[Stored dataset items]
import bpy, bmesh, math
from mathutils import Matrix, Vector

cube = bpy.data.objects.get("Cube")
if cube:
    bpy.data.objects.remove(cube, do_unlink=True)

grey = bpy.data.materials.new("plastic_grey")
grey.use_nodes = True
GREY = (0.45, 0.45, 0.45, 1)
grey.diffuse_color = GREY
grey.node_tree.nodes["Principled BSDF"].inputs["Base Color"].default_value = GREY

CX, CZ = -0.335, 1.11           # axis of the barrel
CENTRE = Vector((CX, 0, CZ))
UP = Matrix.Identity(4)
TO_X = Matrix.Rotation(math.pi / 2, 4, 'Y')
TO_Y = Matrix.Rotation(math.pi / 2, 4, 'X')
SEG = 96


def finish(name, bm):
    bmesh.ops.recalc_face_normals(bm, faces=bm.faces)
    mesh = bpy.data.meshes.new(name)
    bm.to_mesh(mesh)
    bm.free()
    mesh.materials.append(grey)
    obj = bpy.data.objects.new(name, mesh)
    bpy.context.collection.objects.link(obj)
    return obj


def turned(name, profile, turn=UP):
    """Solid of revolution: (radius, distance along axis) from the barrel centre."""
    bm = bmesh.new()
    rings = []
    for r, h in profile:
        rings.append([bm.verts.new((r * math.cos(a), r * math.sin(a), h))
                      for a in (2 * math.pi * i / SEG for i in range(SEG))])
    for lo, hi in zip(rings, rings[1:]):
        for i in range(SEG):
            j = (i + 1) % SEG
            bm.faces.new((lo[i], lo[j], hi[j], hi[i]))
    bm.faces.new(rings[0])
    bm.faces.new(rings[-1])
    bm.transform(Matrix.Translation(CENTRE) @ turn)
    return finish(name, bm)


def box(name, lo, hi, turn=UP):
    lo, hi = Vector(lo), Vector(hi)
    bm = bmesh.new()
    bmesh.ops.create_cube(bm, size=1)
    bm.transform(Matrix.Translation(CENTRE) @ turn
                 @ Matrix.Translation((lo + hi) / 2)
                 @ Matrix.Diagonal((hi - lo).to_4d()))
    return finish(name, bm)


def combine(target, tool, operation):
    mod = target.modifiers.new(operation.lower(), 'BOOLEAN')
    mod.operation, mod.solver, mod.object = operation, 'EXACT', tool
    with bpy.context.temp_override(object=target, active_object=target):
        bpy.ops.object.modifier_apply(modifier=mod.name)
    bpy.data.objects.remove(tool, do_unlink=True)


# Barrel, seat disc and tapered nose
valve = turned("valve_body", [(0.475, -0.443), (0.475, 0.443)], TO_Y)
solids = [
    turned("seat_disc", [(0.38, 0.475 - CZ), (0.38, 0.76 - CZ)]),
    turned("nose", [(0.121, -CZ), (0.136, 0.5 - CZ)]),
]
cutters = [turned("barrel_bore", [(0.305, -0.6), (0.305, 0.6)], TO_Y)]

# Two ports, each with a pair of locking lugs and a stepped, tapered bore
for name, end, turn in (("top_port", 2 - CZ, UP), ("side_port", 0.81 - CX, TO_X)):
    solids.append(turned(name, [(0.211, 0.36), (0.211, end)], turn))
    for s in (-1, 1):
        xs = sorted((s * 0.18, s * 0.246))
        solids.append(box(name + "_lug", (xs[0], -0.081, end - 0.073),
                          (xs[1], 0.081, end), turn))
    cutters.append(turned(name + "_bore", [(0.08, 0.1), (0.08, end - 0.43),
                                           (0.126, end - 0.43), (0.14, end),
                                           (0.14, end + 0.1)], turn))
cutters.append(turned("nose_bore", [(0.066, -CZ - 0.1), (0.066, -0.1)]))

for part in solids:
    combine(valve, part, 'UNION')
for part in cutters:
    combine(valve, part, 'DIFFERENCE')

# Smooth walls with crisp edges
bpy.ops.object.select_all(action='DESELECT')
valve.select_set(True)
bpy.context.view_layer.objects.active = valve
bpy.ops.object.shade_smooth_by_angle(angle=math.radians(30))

==

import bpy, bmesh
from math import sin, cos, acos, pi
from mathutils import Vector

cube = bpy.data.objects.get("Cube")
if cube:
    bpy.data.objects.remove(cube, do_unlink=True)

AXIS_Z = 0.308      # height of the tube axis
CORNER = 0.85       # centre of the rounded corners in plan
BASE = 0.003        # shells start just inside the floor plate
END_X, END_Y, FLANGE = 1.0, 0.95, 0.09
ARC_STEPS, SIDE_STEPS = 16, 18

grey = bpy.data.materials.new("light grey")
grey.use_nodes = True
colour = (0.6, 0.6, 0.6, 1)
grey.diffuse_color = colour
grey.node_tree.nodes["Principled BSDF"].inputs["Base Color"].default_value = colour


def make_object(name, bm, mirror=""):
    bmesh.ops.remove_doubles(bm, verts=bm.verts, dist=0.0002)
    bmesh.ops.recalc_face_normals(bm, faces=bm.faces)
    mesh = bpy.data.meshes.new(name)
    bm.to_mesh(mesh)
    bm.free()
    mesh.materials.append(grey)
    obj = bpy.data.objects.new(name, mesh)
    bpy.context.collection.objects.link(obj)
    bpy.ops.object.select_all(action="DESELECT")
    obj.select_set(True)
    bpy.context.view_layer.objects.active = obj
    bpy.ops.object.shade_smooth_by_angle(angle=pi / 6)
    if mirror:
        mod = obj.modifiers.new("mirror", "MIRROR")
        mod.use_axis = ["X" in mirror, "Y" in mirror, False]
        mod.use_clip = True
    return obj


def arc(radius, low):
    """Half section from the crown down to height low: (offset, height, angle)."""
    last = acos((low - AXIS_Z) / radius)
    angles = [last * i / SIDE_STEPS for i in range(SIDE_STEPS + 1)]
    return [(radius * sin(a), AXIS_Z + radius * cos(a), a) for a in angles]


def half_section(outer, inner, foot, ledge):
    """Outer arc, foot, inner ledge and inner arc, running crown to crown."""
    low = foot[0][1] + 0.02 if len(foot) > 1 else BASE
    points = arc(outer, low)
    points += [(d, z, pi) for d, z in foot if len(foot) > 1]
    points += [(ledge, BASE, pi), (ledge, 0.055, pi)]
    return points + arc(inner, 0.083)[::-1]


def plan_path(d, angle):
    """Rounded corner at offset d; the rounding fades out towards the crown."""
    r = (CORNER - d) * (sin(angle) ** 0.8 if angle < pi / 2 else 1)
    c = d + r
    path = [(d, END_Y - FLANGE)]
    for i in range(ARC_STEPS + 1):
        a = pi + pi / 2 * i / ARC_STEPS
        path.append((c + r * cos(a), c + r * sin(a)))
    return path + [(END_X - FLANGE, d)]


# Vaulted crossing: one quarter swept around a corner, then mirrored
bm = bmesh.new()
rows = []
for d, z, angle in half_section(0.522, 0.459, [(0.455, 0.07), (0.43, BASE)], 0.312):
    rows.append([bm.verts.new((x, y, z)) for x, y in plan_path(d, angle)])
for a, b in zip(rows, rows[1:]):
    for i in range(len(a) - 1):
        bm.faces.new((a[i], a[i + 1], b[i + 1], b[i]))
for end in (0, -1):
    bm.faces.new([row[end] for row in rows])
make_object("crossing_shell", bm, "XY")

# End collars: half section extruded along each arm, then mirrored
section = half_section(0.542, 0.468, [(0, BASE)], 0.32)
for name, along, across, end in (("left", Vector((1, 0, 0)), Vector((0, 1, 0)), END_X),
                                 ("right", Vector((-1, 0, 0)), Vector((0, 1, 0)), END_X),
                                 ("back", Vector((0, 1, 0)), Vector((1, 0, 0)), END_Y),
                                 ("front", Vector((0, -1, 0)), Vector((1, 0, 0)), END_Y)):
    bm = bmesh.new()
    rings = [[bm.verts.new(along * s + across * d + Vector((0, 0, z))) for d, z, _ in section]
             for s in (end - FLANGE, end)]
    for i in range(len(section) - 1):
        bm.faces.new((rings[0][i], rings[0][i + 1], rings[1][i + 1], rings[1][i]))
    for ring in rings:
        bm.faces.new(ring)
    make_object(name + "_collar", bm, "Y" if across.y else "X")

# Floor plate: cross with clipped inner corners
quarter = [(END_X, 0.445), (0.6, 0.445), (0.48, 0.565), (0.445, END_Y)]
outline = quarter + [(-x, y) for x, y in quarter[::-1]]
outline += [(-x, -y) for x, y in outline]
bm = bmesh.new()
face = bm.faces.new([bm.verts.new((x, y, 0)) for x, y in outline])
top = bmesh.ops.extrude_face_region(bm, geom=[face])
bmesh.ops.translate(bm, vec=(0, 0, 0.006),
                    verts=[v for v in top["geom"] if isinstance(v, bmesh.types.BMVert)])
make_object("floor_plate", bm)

### Task goal
Look over the entries for "profile", then copy every line that includes that string.

### Answer below
def turned(name, profile, turn=UP):
    for r, h in profile:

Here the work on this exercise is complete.